A Pokhara bound Twin Otter plane with 19 passengers from Jomsom, Mustang went missing after about 10 minutes of its take off. The flight route normally follows the Kali Gandaki Gorge with towering mountains inhabited by people up to about 7000 feet on either side. When the government failed to get any information about the missing plane for three days the pressure from passengers’ families and friends forced the government to reveal its plan in locating the plane. In response to the pressure and to justify that the government is doing all it can, the responsible minister appeared on the national television to announce that the government is planning to request the US government to use its satellite to locate the plane.

Another frustrating response was seen when Flight 311 of Thai Airways from Bangkok with 113 people on board went missing as it entered the Valley in 1992. There was no clue about the whereabouts of the plane for more than three days. The search team was reported looking for the missing plane around Phulchoki hills located on the south east direction. When it failed to get any clue, the government, in a very responsible way, announced that anyone with the first information about the plane would be rewarded with cash prize.

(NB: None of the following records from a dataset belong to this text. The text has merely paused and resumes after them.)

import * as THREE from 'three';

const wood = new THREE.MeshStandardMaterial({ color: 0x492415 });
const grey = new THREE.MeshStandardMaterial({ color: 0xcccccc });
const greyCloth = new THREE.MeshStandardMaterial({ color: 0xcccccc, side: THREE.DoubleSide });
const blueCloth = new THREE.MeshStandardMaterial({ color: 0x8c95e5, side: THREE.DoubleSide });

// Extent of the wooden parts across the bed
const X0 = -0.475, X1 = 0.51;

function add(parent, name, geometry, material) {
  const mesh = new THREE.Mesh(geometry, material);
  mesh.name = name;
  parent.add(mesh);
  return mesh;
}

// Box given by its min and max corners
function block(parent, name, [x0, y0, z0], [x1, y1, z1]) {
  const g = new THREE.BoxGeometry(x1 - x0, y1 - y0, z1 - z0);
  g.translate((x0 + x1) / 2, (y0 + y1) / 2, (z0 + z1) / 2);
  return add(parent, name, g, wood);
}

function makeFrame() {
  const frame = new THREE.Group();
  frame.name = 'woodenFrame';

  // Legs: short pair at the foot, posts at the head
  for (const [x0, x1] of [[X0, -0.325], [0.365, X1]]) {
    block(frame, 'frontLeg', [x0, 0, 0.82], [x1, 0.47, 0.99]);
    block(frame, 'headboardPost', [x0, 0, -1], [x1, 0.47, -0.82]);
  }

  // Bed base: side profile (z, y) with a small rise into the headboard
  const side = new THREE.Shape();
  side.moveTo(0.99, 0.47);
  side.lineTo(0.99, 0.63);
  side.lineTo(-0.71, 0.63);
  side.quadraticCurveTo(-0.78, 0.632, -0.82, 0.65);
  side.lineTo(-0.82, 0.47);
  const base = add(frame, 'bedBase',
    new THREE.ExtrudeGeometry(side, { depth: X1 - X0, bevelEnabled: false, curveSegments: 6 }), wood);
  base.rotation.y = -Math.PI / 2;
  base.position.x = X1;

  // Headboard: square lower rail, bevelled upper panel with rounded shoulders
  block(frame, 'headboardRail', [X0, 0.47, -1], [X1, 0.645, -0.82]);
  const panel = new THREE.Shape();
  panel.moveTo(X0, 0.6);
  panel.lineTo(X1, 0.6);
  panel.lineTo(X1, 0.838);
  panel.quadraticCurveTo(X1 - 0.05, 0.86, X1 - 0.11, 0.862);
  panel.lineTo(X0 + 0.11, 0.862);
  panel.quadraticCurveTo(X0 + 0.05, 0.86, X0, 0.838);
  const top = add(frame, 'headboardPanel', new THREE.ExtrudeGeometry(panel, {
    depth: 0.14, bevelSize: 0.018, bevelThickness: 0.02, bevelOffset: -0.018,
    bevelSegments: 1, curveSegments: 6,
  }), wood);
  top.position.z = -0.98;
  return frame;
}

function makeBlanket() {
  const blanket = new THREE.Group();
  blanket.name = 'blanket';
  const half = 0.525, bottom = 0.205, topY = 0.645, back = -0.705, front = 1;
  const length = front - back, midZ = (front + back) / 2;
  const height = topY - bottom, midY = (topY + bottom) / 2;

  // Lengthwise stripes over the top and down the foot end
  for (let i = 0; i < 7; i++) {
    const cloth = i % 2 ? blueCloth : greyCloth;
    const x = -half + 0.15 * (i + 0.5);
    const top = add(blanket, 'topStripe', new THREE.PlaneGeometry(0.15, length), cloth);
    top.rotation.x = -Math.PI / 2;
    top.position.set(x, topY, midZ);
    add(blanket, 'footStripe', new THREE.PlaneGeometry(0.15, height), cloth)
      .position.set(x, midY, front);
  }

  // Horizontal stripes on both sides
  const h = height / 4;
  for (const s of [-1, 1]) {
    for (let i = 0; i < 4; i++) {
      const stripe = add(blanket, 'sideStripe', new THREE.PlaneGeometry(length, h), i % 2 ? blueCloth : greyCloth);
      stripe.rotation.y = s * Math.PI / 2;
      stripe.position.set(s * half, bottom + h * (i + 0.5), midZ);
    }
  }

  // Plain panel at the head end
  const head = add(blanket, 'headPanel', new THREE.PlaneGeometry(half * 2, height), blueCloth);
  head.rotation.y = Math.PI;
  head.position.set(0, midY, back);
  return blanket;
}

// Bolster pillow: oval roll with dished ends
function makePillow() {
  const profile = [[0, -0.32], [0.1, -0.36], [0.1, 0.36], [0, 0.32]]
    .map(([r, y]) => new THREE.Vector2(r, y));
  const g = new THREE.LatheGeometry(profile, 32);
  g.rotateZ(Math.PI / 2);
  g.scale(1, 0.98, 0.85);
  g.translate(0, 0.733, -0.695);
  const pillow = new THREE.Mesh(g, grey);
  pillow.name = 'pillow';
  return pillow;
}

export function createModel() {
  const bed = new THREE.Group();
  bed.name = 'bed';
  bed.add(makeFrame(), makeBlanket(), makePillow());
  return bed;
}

During the last days of the Panchayat era, a Kathmandu bound night bus with more than 60 passengers fell off the road in the Trishuli River in the early hours killing more than 20 people. In those days, communication was limited to SSB radios of police and some telephones in market places. People relied on the state run radio for any news.  On that day, the state was celebrating the birthday of the then queen. The news on the national radio was full of birthday events and felicitations. The anxious family members of the passengers of the ill-fated bus had already heard about the accident from hearsay, but there was nothing about it on the official radio. The reason given for not covering the accident was that no news of death would be aired before the auspicious news of the birthday was broadcast.

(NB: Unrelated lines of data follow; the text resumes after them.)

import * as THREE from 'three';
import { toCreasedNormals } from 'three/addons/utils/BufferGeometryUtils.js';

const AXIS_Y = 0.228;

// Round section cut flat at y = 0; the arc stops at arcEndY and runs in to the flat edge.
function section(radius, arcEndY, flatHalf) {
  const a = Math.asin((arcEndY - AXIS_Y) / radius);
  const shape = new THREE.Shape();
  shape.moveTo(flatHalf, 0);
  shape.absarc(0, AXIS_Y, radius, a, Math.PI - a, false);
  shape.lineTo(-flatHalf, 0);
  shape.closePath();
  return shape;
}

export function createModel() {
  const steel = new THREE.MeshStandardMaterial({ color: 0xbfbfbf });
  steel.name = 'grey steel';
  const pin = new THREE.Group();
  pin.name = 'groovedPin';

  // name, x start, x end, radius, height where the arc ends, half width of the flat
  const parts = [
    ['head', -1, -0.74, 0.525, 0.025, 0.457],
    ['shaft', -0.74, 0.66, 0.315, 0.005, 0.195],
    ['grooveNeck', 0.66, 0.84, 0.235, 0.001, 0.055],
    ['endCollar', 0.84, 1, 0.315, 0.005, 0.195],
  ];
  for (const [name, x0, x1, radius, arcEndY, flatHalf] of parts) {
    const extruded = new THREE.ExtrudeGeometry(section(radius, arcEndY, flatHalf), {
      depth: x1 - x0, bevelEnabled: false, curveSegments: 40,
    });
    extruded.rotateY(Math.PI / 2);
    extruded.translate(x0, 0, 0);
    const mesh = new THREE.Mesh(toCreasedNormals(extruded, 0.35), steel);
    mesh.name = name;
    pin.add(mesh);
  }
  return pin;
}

Things have changed a lot since these events. The country has moved from a closed democracy of Panchayat system through constitutional monarchy to a federal republic.  People have changed and so have their needs and aspirations. The horrendous urbanization of the valley has made it unimaginably crowded with hardly any open space for people to gather during the crisis event such as an earthquake that affects all at once. The narrow streets with multiple bends are not capable of handling the congestion that would be caused by terrified traffic. The network of dilapidated power lines will add further risks. The newly developed areas with multistoried buildings and no open space around cannot be good news for rescue workers.  The substandard structural quality of the buildings constructed in the past three decades cannot be ignored as a sleeping dragon.

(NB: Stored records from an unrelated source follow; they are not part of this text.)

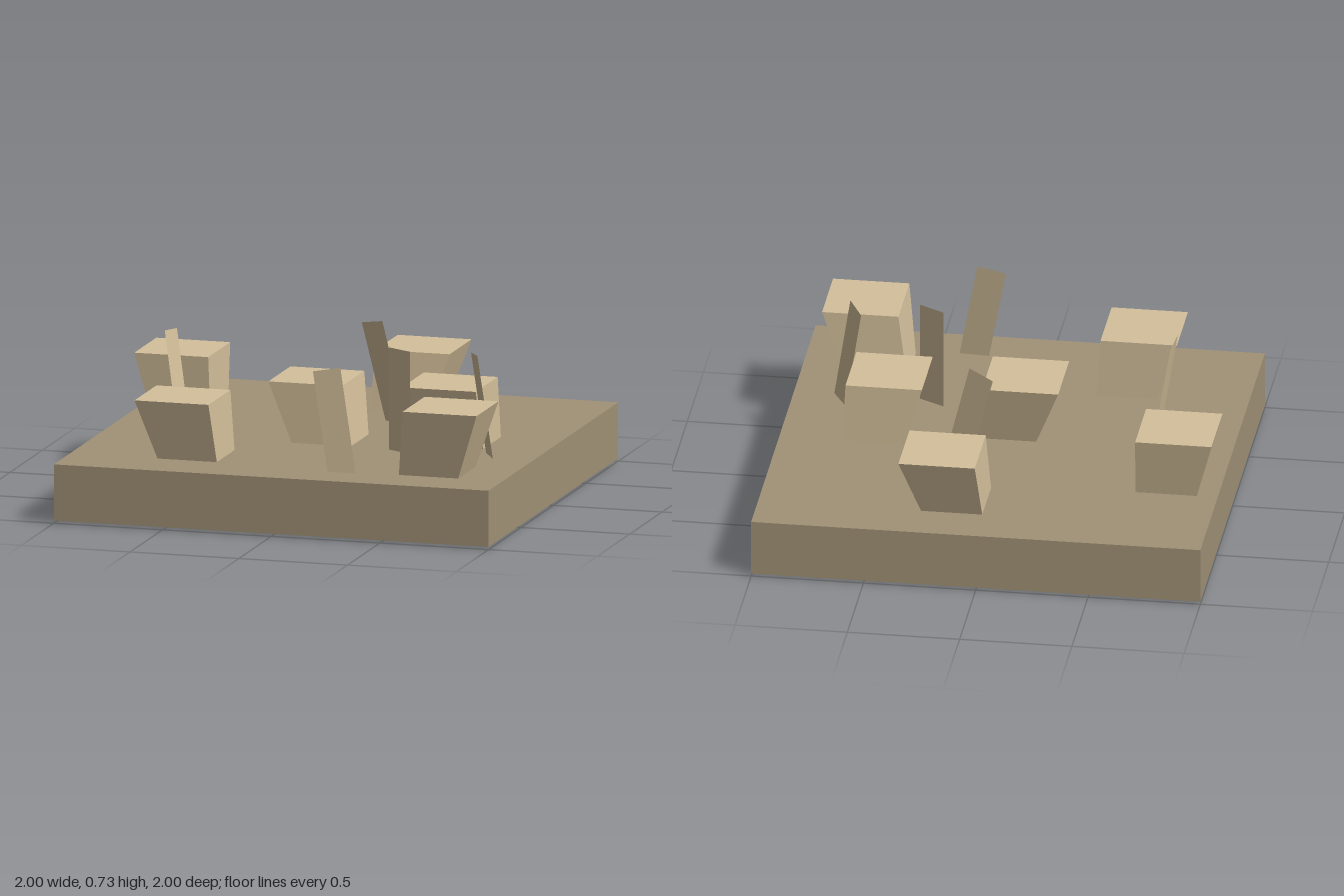
import * as THREE from 'three';

const BASE_BOTTOM = 0.012, BASE_TOP = 0.265;

const sand = new THREE.MeshStandardMaterial({ color: 0xd4c09b, flatShading: true });
const earth = new THREE.MeshStandardMaterial({ color: 0xa29377, flatShading: true });
const sheet = new THREE.MeshStandardMaterial({ color: 0xd4c09b, flatShading: true, side: THREE.DoubleSide });

// Block with a square top and a smaller, shifted square foot
function block(topY, topX, topZ, footX, footZ) {
  const topSize = 0.34, footSize = 0.272;
  const geo = new THREE.BoxGeometry(1, 1, 1);
  const p = geo.attributes.position;
  for (let i = 0; i < p.count; i++) {
    const up = p.getY(i) > 0;
    const size = up ? topSize : footSize;
    p.setXYZ(i,
      (up ? topX : footX) + p.getX(i) * size,
      up ? topY : BASE_TOP - 0.003,
      (up ? topZ : footZ) + p.getZ(i) * size);
  }
  geo.computeVertexNormals();
  const mesh = new THREE.Mesh(geo, sand);
  mesh.name = 'taperedBlock';
  return mesh;
}

// Thin slab standing through the base: top edge a-b, leaning by (leanX, leanZ) per unit of height
function slab(a, b, leanX, leanZ) {
  const drop = Math.min(a[1], b[1]);
  const geo = new THREE.PlaneGeometry(1, 1);
  const p = geo.attributes.position;
  for (let i = 0; i < p.count; i++) {
    const [x, y, z] = p.getX(i) < 0 ? a : b;
    const d = p.getY(i) > 0 ? 0 : drop;
    p.setXYZ(i, x + leanX * d, y - d, z + leanZ * d);
  }
  geo.computeVertexNormals();
  const mesh = new THREE.Mesh(geo, sheet);
  mesh.name = 'leaningSlab';
  return mesh;
}

export function createModel() {
  const model = new THREE.Group();
  model.name = 'blockField';

  // Square base
  const base = new THREE.Mesh(new THREE.BoxGeometry(2, BASE_TOP - BASE_BOTTOM, 2), earth);
  base.position.y = (BASE_TOP + BASE_BOTTOM) / 2;
  base.name = 'base';
  model.add(base);

  // Blocks: top height, top centre x z, foot centre x z
  const blocks = new THREE.Group();
  blocks.name = 'blocks';
  [
    [0.535, -0.81, -0.345, -0.77, -0.325],
    [0.535, 0.192, -0.708, 0.138, -0.645],
    [0.535, -0.066, 0.082, 0.008, 0.115],
    [0.535, 0.535, 0.04, 0.583, 0.003],
    [0.535, -0.514, 0.645, -0.461, 0.611],
    [0.567, 0.733, 0.692, 0.659, 0.648],
  ].forEach((b) => blocks.add(block(...b)));
  model.add(blocks);

  // Slabs: two top corners, then the lean
  const slabs = new THREE.Group();
  slabs.name = 'slabs';
  [
    [[-0.728, 0.725, 0.2], [-0.712, 0.71, 0.065], 0.17, 0.11],
    [[0.02, 0.7, -0.332], [0.133, 0.725, -0.268], 0.25, 0],
    [[0.117, 0.7, 0.748], [0.245, 0.725, 0.755], 0.19, 0.125],
    [[0.685, 0.713, 0.215], [0.75, 0.725, 0.335], 0.155, 0],
    [[0.325, 0.725, 0.27], [0.44, 0.725, 0.335], 0, 0],
  ].forEach((s) => slabs.add(slab(...s)));
  model.add(slabs);

  return model;
}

The most frustrating thing, to make things worse, is the state of the failing State. What is seen as a functioning government has gradually turned in to a money siphoning project.  Corruption is so rampant that people have to be prepared to pay the said amount to officials (with no bargain) if they wish to get things done, whether it is to get a driving license, tax certificate, land certificate, or renew vehicle registration. So much so that even migrant workers, who have increasingly become central in sustaining national economy through remittance, have to bribe the officials to get immigration stamp on the passport. A big chunk of development budget goes to the pockets of those in power. Under the given circumstances, creating the networks and reinforcing the institutions to build mechanisms required to handle the looming crisis is not easy.

The first step to avert a crisis is to be prepared for it by building a road map for everyone to follow and creating mechanisms to ensure basic support of public institutions, but in a true sense, Kathmandu seems to be sinking deep in the opposite of it: no road map and crumbling mechanisms that once were in place.